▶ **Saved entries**

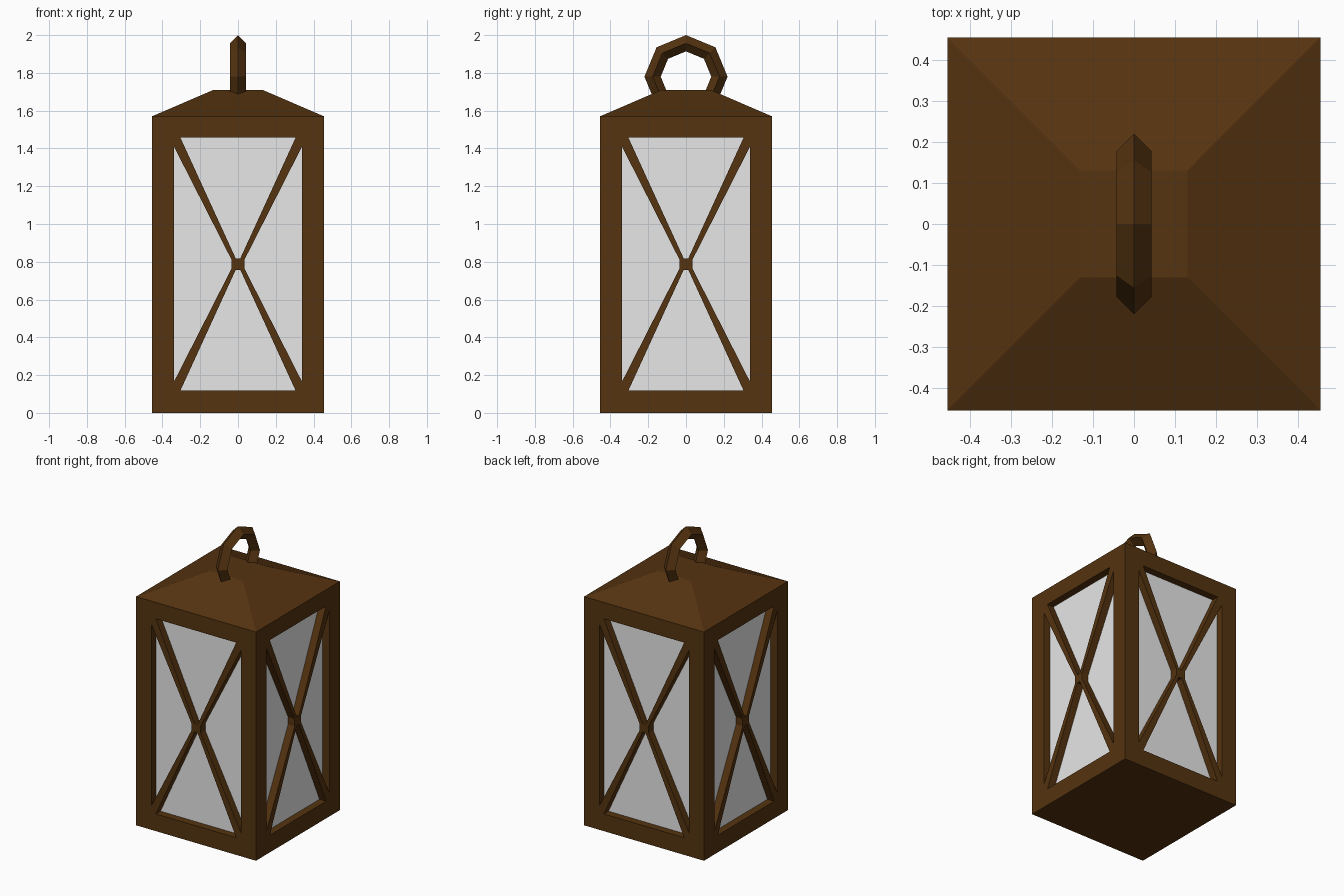
import bpy
from math import pi, sin, cos, sqrt

cube = bpy.data.objects.get("Cube")
if cube:
    bpy.data.objects.remove(cube, do_unlink=True)

HALF = 0.455      # half width of the body
DEPTH = 0.05      # frame thickness in front of the glass
WALL = 1.57       # height of the walls
CORE = HALF - DEPTH


def material(name, rgb):
    mat = bpy.data.materials.new(name)
    mat.use_nodes = True
    color = (*rgb, 1)
    mat.diffuse_color = color
    mat.node_tree.nodes["Principled BSDF"].inputs["Base Color"].default_value = color
    return mat


brown = material("dark brown wood", (0.091, 0.033, 0.005))
glass = material("pale grey glass", (0.8, 0.8, 0.8))


def finish(name, *mats):
    obj = bpy.context.object
    obj.name = name
    obj.data.materials.clear()
    for mat in mats:
        obj.data.materials.append(mat)
    return obj


def frame(name, angle, half):
    """Wall plate with four openings that leave a crossed lattice."""
    left, top, bottom = 0.34, 1.457, 0.118
    mid = (top + bottom) / 2
    rise = top - mid
    upper = [(-0.305, rise), (0.305, rise), (0.012, 0.03), (-0.012, 0.03)]
    side = [(left, rise - 0.045), (left, 0.045 - rise), (0.035, -0.025), (0.035, 0.025)]
    outlines = [[(-half, 0), (half, 0), (half, WALL), (-half, WALL)]]
    for s in (1, -1):
        outlines.append([(x, mid + s * z) for x, z in upper])
        outlines.append([(s * x, mid + z) for x, z in side])

    curve = bpy.data.curves.new(name, "CURVE")
    curve.dimensions = "2D"
    curve.fill_mode = "BOTH"
    curve.extrude = DEPTH / 2
    for outline in outlines:
        spline = curve.splines.new("POLY")
        spline.points.add(len(outline) - 1)
        for point, (x, y) in zip(spline.points, outline):
            point.co = (x, y, 0, 1)
        spline.use_cyclic_u = True

    obj = bpy.data.objects.new(name, curve)
    bpy.context.collection.objects.link(obj)
    dist = HALF - DEPTH / 2
    obj.location = (sin(angle) * dist, -cos(angle) * dist, 0)
    obj.rotation_euler = (pi / 2, 0, angle)
    bpy.ops.object.select_all(action="DESELECT")
    obj.select_set(True)
    bpy.context.view_layer.objects.active = obj
    bpy.ops.object.convert(target="MESH")
    finish(name, brown)
    bpy.ops.object.shade_flat()


# Four walls; the side walls fit between the front and back ones
for i, label in enumerate(("front", "left", "back", "right")):
    frame(label + "_frame", i * pi / 2, CORE if i % 2 else HALF)

# Glass core with a wooden floor
bpy.ops.mesh.primitive_cube_add(size=1, location=(0, 0, WALL / 2))
core = finish("glass_core", glass, brown)
core.scale = (2 * CORE, 2 * CORE, WALL)
for face in core.data.polygons:
    face.material_index = int(abs(face.normal.z) > 0.5)

# Truncated pyramid roof
bpy.ops.mesh.primitive_cone_add(
    vertices=4, radius1=HALF * sqrt(2), radius2=0.13 * sqrt(2),
    depth=0.14, location=(0, 0, WALL + 0.07), rotation=(0, 0, pi / 4))
finish("roof", brown)

# Faceted carrying ring, sunk into the roof
bpy.ops.mesh.primitive_torus_add(
    major_segments=8, minor_segments=4, major_radius=0.177,
    minor_radius=0.043, location=(0, 0, 1.78), rotation=(0, pi / 2, 0))
finish("carrying_ring", brown)
bpy.ops.object.shade_flat()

▶ **TASK REQUIREMENTS**
Search the entries for the string "front". Copy every line that has it.

▶ **ANSWER BOX**
DEPTH = 0.05      # frame thickness in front of the glass
# Four walls; the side walls fit between the front and back ones
for i, label in enumerate(("front", "left", "back", "right")):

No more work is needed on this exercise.